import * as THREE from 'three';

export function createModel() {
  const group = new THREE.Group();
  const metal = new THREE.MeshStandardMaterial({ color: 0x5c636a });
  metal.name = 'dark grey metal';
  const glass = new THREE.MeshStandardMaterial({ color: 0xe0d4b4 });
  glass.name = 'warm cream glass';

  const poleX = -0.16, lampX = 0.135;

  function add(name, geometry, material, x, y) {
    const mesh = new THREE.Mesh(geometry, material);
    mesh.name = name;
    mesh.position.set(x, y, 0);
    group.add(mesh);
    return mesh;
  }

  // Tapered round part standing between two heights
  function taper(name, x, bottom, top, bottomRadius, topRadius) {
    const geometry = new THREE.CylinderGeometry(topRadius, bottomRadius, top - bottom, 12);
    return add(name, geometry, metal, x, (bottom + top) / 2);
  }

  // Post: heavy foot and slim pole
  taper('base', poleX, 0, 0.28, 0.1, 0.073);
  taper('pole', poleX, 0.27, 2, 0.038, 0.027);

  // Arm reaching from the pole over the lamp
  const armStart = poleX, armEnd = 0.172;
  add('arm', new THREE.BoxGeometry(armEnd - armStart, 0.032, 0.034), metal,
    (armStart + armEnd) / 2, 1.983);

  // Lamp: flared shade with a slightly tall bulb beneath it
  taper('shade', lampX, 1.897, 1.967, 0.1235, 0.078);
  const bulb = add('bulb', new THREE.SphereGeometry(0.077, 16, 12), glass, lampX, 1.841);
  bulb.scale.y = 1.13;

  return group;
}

- - -

Look through the entries for lines containing the word "name" and return each one.

-- TASK RESULT --
  metal.name = 'dark grey metal';
  glass.name = 'warm cream glass';
  function add(name, geometry, material, x, y) {
    mesh.name = name;
  function taper(name, x, bottom, top, bottomRadius, topRadius) {
    return add(name, geometry, metal, x, (bottom + top) / 2);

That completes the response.